HC Deb 12 February 1947 vol 433 cc64-5W
78 and 79. Mr, T. Reid

asked the Secretary of State for the Colonies (1) which Colonies levy export duties on non-luxury goods purchased for use in Britain; and if he has taken any steps to prevent this indirect method of securing Colonial revenue from British taxpayers;

(2) which Colonies levying export duties on commodities exported to Britain have received, or are to receive, grants from the British Colonial Welfare and Development Fund or special treatment for their overseas trade under the Imperial Preference system.

Mr. Creech Jones

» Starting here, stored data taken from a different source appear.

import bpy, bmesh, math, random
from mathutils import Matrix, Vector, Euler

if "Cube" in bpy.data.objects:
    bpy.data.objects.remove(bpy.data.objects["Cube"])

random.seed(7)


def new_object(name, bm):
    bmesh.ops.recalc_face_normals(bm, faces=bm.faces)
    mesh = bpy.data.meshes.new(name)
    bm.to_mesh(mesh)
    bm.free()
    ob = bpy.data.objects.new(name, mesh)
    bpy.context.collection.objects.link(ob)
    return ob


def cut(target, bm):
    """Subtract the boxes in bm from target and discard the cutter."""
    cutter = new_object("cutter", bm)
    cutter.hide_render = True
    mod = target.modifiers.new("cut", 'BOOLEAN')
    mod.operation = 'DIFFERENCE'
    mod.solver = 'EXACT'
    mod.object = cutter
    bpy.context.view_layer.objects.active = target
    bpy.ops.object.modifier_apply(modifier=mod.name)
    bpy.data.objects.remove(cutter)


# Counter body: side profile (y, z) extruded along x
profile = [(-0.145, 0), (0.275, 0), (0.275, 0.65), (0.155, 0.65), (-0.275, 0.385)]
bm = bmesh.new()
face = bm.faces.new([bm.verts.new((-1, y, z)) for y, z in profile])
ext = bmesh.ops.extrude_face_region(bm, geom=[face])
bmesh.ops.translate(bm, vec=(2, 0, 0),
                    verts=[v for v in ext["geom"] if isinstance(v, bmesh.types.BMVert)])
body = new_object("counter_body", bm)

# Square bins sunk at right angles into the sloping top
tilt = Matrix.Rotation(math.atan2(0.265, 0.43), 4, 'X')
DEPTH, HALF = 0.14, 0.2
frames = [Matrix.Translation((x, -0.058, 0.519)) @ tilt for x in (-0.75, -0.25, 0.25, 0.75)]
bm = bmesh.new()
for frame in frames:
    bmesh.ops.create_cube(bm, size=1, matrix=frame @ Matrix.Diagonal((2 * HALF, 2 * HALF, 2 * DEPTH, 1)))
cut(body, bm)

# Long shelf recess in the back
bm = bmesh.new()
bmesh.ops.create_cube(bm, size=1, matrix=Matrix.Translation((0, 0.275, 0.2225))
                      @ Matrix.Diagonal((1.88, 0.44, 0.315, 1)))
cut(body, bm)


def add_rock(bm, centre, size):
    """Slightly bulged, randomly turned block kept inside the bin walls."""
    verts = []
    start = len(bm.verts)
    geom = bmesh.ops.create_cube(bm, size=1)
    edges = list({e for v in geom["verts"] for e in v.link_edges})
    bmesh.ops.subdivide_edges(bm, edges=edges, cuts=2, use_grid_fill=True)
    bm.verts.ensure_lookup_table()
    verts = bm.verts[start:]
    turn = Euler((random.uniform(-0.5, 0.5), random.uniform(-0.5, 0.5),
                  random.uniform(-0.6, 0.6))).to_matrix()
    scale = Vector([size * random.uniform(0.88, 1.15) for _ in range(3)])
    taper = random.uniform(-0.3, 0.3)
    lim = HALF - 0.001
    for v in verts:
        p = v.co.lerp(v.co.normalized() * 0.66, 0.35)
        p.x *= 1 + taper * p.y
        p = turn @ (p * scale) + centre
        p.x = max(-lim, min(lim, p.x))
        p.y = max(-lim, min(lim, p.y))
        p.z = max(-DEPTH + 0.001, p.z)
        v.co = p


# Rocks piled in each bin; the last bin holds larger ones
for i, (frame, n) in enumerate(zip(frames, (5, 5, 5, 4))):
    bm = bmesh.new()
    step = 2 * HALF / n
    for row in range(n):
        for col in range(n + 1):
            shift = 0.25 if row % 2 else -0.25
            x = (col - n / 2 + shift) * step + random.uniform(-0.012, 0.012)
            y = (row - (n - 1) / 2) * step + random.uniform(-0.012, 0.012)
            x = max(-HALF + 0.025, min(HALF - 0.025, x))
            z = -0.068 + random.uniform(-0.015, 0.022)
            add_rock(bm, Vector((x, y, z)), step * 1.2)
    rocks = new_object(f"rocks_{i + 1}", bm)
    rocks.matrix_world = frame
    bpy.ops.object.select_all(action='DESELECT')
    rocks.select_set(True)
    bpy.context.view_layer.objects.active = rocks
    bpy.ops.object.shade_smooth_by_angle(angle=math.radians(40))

Export duties are a normal method of raising Colonial revenue and a full list of such duties is available in the Colonial Office Library. Where the price paid by the United Kingdom for Colonial products is based on the world market value, export duties are borne by the producer and not by the consumer in Britain or elsewhere. Where sales are made under some form of bulk contract, provision is normally made in the agreement covering the arrangement to prevent the purchaser having to bear any new, or additional, export duties imposed by the Colonial Government concerned. Thus, there is, as a general rule, no question of the British taxpayer indirectly subsidising Colonial revenues in this way. With the exception of Ceylon and Bermuda, all Colonies are open to receive assistance under the Colonial Development and Welfare Acts. All Colonial Dependencies may receive the benefit of Imperial Preference.